#### Provided data:

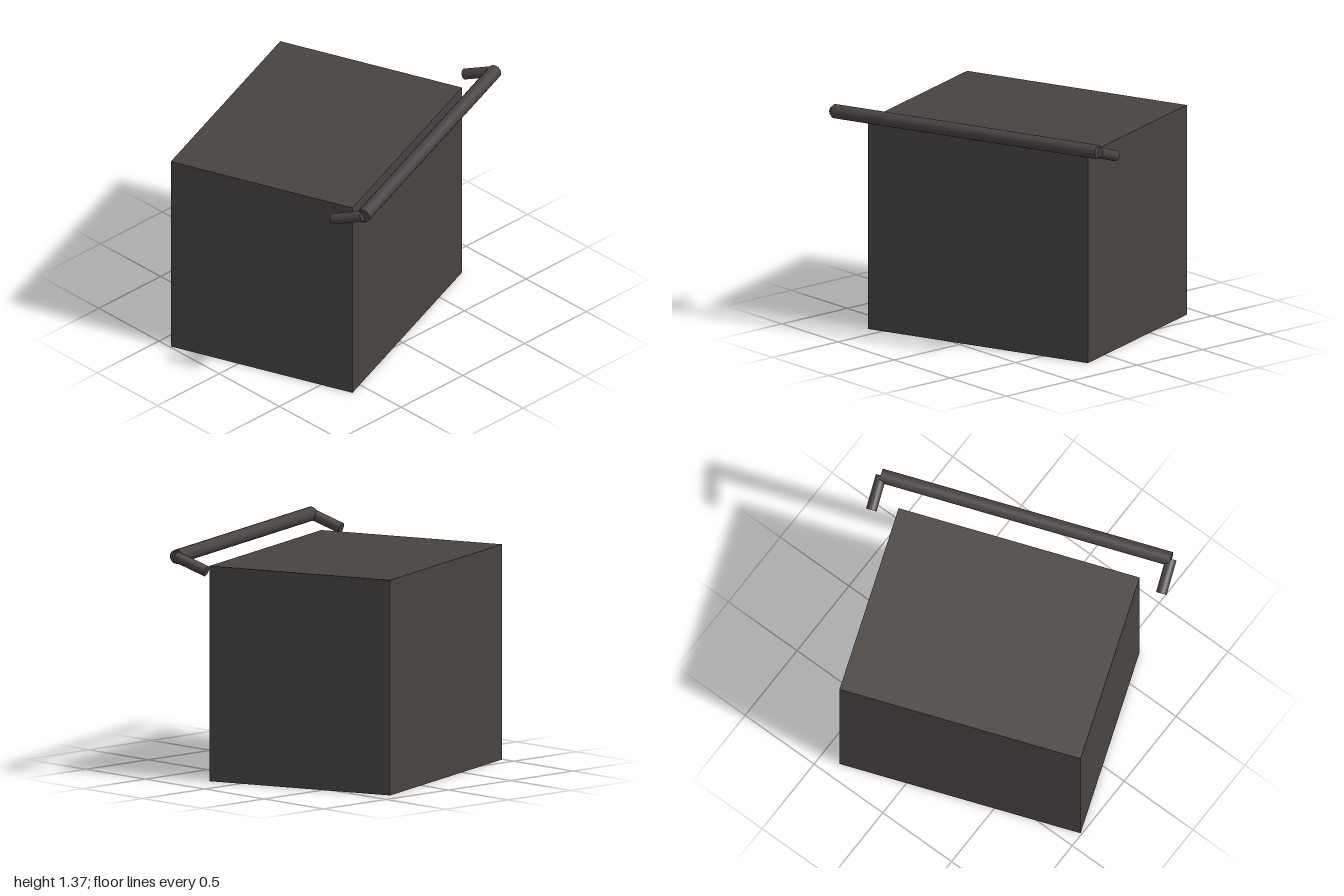
import * as THREE from 'three';

export function createModel() {
  const model = new THREE.Group();
  const charcoal = new THREE.MeshStandardMaterial({ color: 0x474341 });
  charcoal.name = 'charcoal';

  // Everything shares one frame, turned 20 degrees about the vertical
  const body = new THREE.Group();
  body.name = 'turnedBody';
  body.position.set(-0.11, 0, 0.105);
  body.rotation.y = THREE.MathUtils.degToRad(20);
  model.add(body);

  const add = (name, geometry) => {
    const mesh = new THREE.Mesh(geometry, charcoal);
    mesh.name = name;
    body.add(mesh);
    return mesh;
  };

  // Round rod between two points
  const rod = (name, from, to, radius) => {
    const axis = to.clone().sub(from);
    const mesh = add(name, new THREE.CylinderGeometry(radius, radius, axis.length(), 20));
    mesh.position.copy(from).add(to).multiplyScalar(0.5);
    mesh.quaternion.setFromUnitVectors(new THREE.Vector3(0, 1, 0), axis.normalize());
  };

  // Main block
  add('block', new THREE.BoxGeometry(1.17, 1.265, 1.463)).position.y = 0.6325;

  // Long handle bar beside the top edge
  const barX = 0.725, barY = 1.33, halfLength = 0.88;
  rod('handleBar',
    new THREE.Vector3(barX, barY, -halfLength),
    new THREE.Vector3(barX, barY, halfLength), 0.0415);

  // Short arms sloping down from each end of the bar
  for (const side of [-1, 1]) {
    rod(side < 0 ? 'backArm' : 'frontArm',
      new THREE.Vector3(barX, barY, side * halfLength),
      new THREE.Vector3(0.53, 1.259, side * halfLength), 0.032);
  }

  return model;
}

#### Your instructions:
All of the entries above should be retyped exactly, with the pictures left out.

#### Response to the task:
import * as THREE from 'three';

export function createModel() {
  const model = new THREE.Group();
  const charcoal = new THREE.MeshStandardMaterial({ color: 0x474341 });
  charcoal.name = 'charcoal';

  // Everything shares one frame, turned 20 degrees about the vertical
  const body = new THREE.Group();
  body.name = 'turnedBody';
  body.position.set(-0.11, 0, 0.105);
  body.rotation.y = THREE.MathUtils.degToRad(20);
  model.add(body);

  const add = (name, geometry) => {
    const mesh = new THREE.Mesh(geometry, charcoal);
    mesh.name = name;
    body.add(mesh);
    return mesh;
  };

  // Round rod between two points
  const rod = (name, from, to, radius) => {
    const axis = to.clone().sub(from);
    const mesh = add(name, new THREE.CylinderGeometry(radius, radius, axis.length(), 20));
    mesh.position.copy(from).add(to).multiplyScalar(0.5);
    mesh.quaternion.setFromUnitVectors(new THREE.Vector3(0, 1, 0), axis.normalize());
  };

  // Main block
  add('block', new THREE.BoxGeometry(1.17, 1.265, 1.463)).position.y = 0.6325;

  // Long handle bar beside the top edge
  const barX = 0.725, barY = 1.33, halfLength = 0.88;
  rod('handleBar',
    new THREE.Vector3(barX, barY, -halfLength),
    new THREE.Vector3(barX, barY, halfLength), 0.0415);

  // Short arms sloping down from each end of the bar
  for (const side of [-1, 1]) {
    rod(side < 0 ? 'backArm' : 'frontArm',
      new THREE.Vector3(barX, barY, side * halfLength),
      new THREE.Vector3(0.53, 1.259, side * halfLength), 0.032);
  }

  return model;
}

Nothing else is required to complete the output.